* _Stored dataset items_

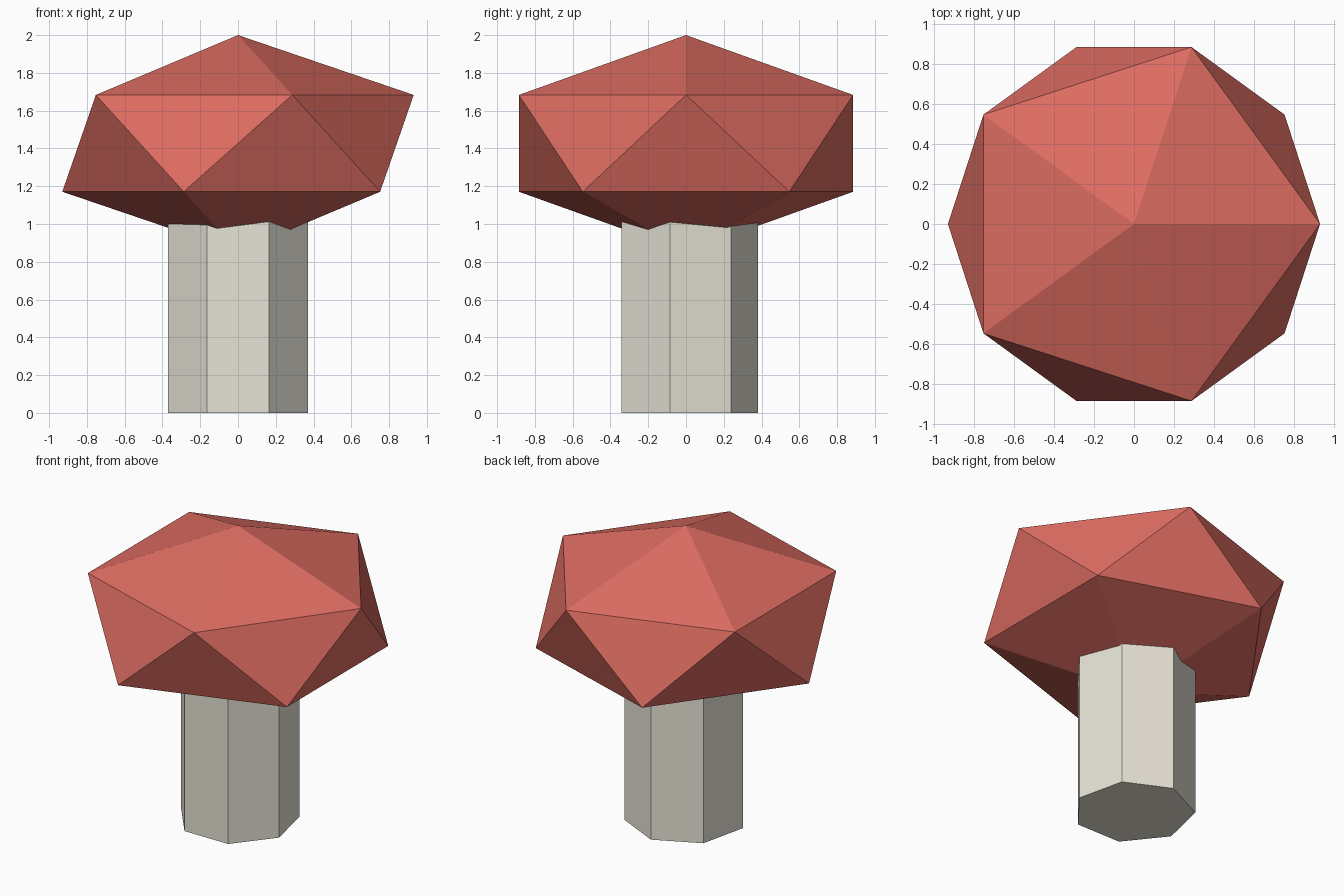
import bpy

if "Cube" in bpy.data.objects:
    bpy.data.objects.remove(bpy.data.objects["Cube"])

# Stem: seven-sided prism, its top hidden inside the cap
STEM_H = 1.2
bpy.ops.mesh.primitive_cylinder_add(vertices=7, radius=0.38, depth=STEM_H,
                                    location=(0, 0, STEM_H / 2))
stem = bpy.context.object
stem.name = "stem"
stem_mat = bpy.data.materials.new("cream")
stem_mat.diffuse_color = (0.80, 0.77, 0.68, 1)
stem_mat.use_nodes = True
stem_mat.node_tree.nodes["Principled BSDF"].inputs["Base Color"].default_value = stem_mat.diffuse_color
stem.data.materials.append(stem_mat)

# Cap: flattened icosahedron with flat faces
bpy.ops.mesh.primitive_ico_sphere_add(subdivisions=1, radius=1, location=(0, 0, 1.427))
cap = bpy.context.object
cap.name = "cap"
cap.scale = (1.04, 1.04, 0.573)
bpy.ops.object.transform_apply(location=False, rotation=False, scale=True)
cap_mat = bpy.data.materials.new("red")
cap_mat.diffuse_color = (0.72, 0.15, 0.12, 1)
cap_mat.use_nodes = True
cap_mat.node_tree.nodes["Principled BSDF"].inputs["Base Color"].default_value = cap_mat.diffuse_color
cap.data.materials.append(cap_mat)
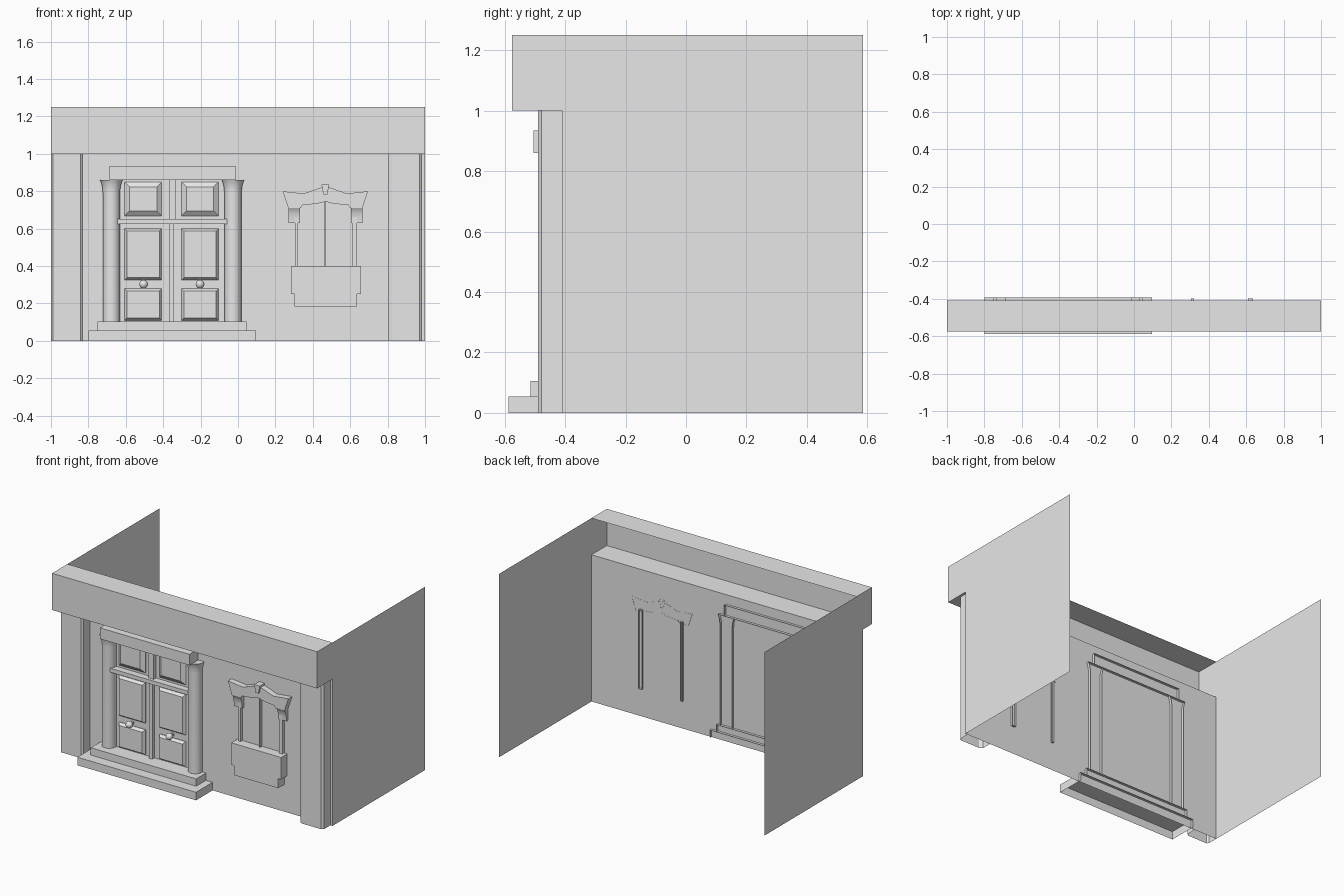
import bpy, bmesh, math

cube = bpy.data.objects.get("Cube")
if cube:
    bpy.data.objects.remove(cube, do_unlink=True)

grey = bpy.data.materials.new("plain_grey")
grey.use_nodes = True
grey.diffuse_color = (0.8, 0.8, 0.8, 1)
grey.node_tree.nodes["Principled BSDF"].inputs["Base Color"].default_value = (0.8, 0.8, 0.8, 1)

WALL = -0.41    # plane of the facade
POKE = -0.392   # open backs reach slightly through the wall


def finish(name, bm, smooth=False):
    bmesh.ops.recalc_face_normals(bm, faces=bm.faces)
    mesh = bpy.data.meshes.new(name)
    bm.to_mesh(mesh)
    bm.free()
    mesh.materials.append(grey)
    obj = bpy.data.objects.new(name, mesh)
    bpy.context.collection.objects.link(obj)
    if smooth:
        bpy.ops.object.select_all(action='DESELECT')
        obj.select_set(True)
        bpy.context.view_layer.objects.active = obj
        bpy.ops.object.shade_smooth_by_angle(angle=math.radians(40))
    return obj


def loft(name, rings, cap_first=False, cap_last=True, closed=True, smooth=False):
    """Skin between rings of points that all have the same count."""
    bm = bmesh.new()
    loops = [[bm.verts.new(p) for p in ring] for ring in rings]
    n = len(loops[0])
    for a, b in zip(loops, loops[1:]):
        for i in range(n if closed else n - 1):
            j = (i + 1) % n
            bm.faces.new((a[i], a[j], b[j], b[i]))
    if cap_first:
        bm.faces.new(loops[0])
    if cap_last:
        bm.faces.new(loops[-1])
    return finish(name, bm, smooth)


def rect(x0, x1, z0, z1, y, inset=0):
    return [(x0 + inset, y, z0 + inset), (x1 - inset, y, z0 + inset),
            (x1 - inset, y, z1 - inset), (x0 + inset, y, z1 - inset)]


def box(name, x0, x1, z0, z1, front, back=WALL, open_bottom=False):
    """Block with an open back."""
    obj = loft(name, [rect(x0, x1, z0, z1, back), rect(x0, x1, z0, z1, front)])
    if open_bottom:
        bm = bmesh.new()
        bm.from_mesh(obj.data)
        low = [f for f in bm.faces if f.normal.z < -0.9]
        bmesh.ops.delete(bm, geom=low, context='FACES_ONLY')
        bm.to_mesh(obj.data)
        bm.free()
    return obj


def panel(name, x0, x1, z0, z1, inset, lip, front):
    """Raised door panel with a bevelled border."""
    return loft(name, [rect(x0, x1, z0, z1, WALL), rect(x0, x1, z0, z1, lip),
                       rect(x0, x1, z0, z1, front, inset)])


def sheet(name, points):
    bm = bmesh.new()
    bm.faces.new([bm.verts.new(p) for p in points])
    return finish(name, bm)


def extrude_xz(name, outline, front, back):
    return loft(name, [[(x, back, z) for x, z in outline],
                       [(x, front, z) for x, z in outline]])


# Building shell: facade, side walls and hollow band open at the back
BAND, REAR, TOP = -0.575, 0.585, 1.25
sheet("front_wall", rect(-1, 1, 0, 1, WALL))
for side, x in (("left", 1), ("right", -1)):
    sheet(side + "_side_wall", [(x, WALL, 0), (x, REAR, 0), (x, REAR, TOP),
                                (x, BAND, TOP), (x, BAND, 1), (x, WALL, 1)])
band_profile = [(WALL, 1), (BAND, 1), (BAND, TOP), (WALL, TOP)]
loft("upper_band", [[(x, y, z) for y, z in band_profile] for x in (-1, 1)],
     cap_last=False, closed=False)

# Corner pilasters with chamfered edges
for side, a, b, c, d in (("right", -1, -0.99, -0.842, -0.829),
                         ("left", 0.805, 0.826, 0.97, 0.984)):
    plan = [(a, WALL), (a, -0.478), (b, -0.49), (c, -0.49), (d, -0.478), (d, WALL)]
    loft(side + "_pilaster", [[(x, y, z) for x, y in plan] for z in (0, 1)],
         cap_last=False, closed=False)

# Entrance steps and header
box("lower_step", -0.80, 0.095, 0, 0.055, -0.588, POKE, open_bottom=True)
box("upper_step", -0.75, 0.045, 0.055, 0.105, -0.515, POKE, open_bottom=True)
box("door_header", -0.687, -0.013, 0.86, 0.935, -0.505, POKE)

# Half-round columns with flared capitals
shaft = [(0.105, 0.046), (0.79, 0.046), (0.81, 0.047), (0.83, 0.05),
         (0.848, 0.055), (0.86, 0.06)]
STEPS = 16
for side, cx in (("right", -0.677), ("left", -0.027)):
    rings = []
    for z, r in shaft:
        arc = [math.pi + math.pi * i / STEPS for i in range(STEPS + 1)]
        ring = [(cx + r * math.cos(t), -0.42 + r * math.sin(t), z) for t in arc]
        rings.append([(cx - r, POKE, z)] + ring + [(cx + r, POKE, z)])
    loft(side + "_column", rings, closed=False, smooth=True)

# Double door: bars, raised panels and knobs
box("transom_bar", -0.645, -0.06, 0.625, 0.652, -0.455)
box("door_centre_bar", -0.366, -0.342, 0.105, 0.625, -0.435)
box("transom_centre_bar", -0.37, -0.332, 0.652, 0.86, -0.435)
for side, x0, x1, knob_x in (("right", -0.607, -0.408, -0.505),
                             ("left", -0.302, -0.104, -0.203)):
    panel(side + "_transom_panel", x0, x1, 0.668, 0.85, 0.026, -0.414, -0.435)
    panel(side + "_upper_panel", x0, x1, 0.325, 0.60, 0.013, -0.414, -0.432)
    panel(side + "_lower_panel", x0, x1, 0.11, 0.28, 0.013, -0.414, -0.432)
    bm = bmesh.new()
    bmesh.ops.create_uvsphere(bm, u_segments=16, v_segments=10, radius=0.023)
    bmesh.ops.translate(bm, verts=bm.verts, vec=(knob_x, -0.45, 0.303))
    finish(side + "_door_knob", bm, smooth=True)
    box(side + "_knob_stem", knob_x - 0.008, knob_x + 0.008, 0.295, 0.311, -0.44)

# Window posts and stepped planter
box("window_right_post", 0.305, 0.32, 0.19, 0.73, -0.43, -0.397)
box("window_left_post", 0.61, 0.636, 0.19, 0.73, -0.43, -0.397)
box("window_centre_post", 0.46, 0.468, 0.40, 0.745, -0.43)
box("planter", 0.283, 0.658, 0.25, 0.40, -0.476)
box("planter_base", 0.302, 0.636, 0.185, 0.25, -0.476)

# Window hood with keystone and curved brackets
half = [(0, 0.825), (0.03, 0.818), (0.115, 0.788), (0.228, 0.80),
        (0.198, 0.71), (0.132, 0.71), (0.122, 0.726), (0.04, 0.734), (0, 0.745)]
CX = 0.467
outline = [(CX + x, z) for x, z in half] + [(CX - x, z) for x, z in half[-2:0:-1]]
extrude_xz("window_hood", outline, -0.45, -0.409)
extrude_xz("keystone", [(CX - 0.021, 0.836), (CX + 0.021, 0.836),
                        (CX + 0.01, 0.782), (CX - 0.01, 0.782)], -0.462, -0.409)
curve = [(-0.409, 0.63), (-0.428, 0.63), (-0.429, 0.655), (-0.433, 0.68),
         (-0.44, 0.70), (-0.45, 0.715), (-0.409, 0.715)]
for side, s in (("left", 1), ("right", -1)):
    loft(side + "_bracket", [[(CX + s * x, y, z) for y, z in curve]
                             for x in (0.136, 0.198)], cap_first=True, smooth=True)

* _WORK TO COMPLETE_
The line containing "(-0.44, 0.70), (-0.45, 0.715), (-0.409, 0.715)]" marks where to begin; the last line of the records marks where to stop. Copy both and all between, exactly.

* _TASK ANSWER_
         (-0.44, 0.70), (-0.45, 0.715), (-0.409, 0.715)]
for side, s in (("left", 1), ("right", -1)):
    loft(side + "_bracket", [[(CX + s * x, y, z) for y, z in curve]
                             for x in (0.136, 0.198)], cap_first=True, smooth=True)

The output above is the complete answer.